FINE PRINTOnline entertainment is probably getting more publicity than any other type of e-business. As I was preparing this column, the Recording Industry Association of America (RIAA) filed major lawsuits against MP3.com, MP3Boards .com, and Napster. The outcome of these lawsuits will directly affect how music is delivered to consumers. If you're not careful, any one of the court decisions could make your business legally liable to consumers, developers, or content providers.
One method of covering yourself is to include a carefully drafted disclaimer on your Web site. The disclaimer should state that you are aware of the various laws regarding trademarks, copyrights, privacy, and the like; that you are making good-faith efforts to comply with all of these rights; and that those using your site to conduct business can do so only if they comply with all of these rights. Taking this precaution won't guarantee that you'll be absolved of all wrongs, but your disclaimer and the business actions you take (for example, ceasing to do business with a person who knowingly violates another person's copyrights) will put you on good legal footing.
LOGGING OFFOnline business is one of the most exciting phenomena the entertainment industry has experienced in recent years, and it doesn't show any signs of slowing down. Many historical, business, and legal analysts compare the impact of online entertainment to that of the printing press, radio, and phonograph records. By keeping up with the legal issues that change with the technology, you and your cyber-business can ride this fast-moving wave more safely.
Once you decide to take the plunge into the world of e-business, you must commit yourself to staying abreast of new technology and the laws involved in technology and business. Here are a few sites that might prove useful to you in establishing your business and keeping it legal.
There is no shortage of news outlets on the Web. In addition to the online arms of traditional news ser-vices such as the New York Times (www.nytimes.com) and CNN (www .cnn.com), you should frequently visit the news sections of such technology-specific sites as ZDNet (www.zdnet .com), Wired (www.wired.com), and Cnet (www.cnet.com).
You can also keep up with the major lawsuits that are brewing by checking in with the litigants them-selves, the RIAA (www.riaa.com) and Napster (www.napster.com). The Napster site's "Press Room"area contains many articles about Napster and the RIAA's lawsuit against the company. These stories are from reputable news organizations from around the world. Many of Napster's court depositions are also available as downloadable PDF files.
The RIAA site has general in-formation on copyright and piracy, as well as most of the organization's press releases regarding the suits against MP3.com and Napster. Bear in mind that these are press releases, not news accounts, so they only con-tain the RIAA side of the story. Still, reading them is a good way to follow the history of these cases.
Two legal sites worth checking out are FindLaw (www.findlaw .com) and FreeAdvice (www.freeadvice .com). The FindLaw site offers legal news, articles, discussion boards, and advice for small-business owners. The site's home page is text heavy and a little difficult to wade through, but clicking on the "Small Business" link takes you to a well-organized and helpful list of topics, such as step-by-step instructions on how to put to-gether a business plan and how to deal with intellectual property and contracts.

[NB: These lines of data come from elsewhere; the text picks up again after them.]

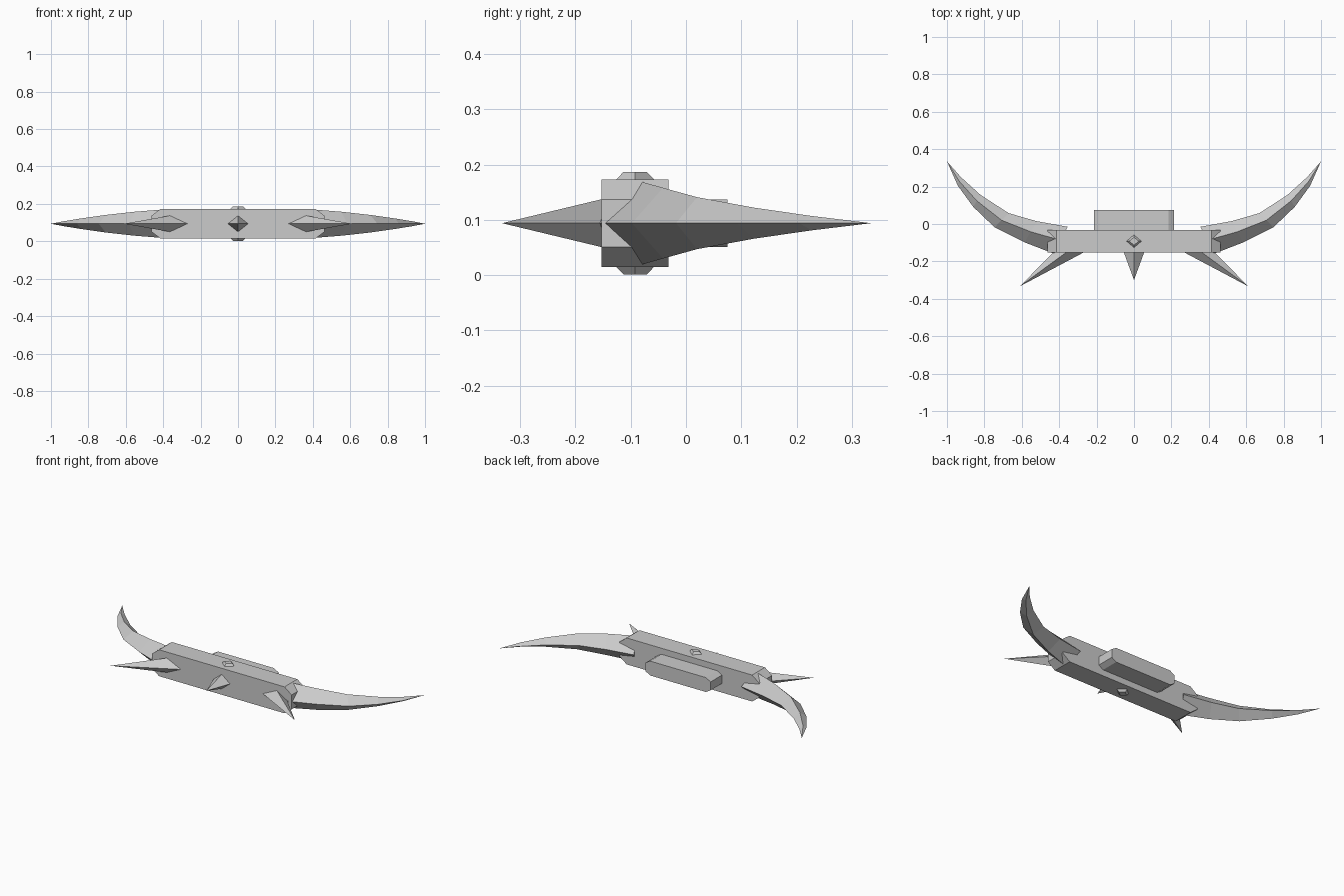
import bpy, bmesh
from mathutils import Vector

if "Cube" in bpy.data.objects:
    bpy.data.objects.remove(bpy.data.objects["Cube"])

ZC = 0.094  # height of the symmetry plane

grey = bpy.data.materials.new("plain grey")
grey.diffuse_color = (0.6, 0.6, 0.6, 1)
grey.use_nodes = True
grey.node_tree.nodes["Principled BSDF"].inputs["Base Color"].default_value = grey.diffuse_color


def loft(name, rings):
    """Skin a list of equal-length rings, closing both ends; a one-point ring is a tip."""
    bm = bmesh.new()
    vs = [[bm.verts.new(Vector(p)) for p in r] for r in rings]
    for a, b in zip(vs, vs[1:]):
        n = len(a)
        for i in range(n):
            j = (i + 1) % n
            bm.faces.new((a[i], a[j], b[0]) if len(b) == 1 else (a[i], a[j], b[j], b[i]))
    for r in (vs[0], vs[-1]):
        if len(r) > 2:
            bm.faces.new(r)
    bmesh.ops.recalc_face_normals(bm, faces=bm.faces)
    me = bpy.data.meshes.new(name)
    bm.to_mesh(me)
    bm.free()
    me.materials.append(grey)
    ob = bpy.data.objects.new(name, me)
    bpy.context.collection.objects.link(ob)
    return ob


def block(name, x_in, x_out, y0, y1, h_in, h_out):
    """Bar along x whose top and bottom slope in at both ends."""
    prof = [(x_in, h_in), (-x_in, h_in), (-x_out, h_out),
            (-x_out, -h_out), (-x_in, -h_in), (x_in, -h_in), (x_out, -h_out), (x_out, h_out)]
    return loft(name, [[(x, y, ZC + z) for x, z in prof] for y in (y0, y1)])


# Main bar and rear grip
block("main_bar", 0.415, 0.462, -0.153, -0.032, 0.079, 0.043)
block("rear_grip", 0.185, 0.215, -0.04, 0.075, 0.043, 0.025)


# Front spikes with diamond bases
def spike(name, xl, xm, xr, tip):
    y = -0.15
    base = [(xl, y, ZC), (xm, y, ZC + 0.044), (xr, y, ZC), (xm, y, ZC - 0.044)]
    return loft(name, [base, [tip]])


spike("centre_spike", -0.055, 0, 0.055, (0, -0.30, ZC))
for s, side in ((1, "right"), (-1, "left")):
    spike(side + "_spike", s * 0.265, s * 0.36, s * 0.43, (s * 0.61, -0.333, ZC))

# Diamond studs above and below the bar
for s, side in ((1, "top"), (-1, "bottom")):
    rings = []
    for rx, ry, h in ((0.043, 0.037, 0.076), (0.026, 0.021, 0.093)):
        rings.append([(dx * rx, -0.092 + dy * ry, ZC + s * h)
                      for dx, dy in ((1, 0), (0, 1), (-1, 0), (0, -1))])
    loft(side + "_stud", rings)

# Curved horns: inner edge, outer edge, ridge half height
stations = [((0.355, -0.015), (0.425, -0.160), 0.077),
            ((0.52, 0.015), (0.585, -0.098), 0.064),
            ((0.67, 0.058), (0.745, -0.018), 0.047),
            ((0.82, 0.155), (0.86, 0.092), 0.028),
            ((0.925, 0.25), (0.942, 0.205), 0.013)]
for s, side in ((1, "right"), (-1, "left")):
    rings = []
    for (ix, iy), (ox, oy), h in stations:
        mx, my = (ix + ox) / 2, (iy + oy) / 2
        rings.append([(s * ix, iy, ZC), (s * mx, my, ZC + h),
                      (s * ox, oy, ZC), (s * mx, my, ZC - h)])
    rings.append([(s * 1.0, 0.335, ZC)])
    loft(side + "_horn", rings)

FreeAdvice also provides help for small businesses. Topics covered include getting a tax identification number and partnership types. The site is heavily oriented to hooking you up with a lawyer (the enormous blue Find a Lawyer button after every para-graph is a tip-off), but it does give plenty of free helpful advice. Free-Advice also sells legal forms at low prices (most cost about $10 or $11, and a few are $15).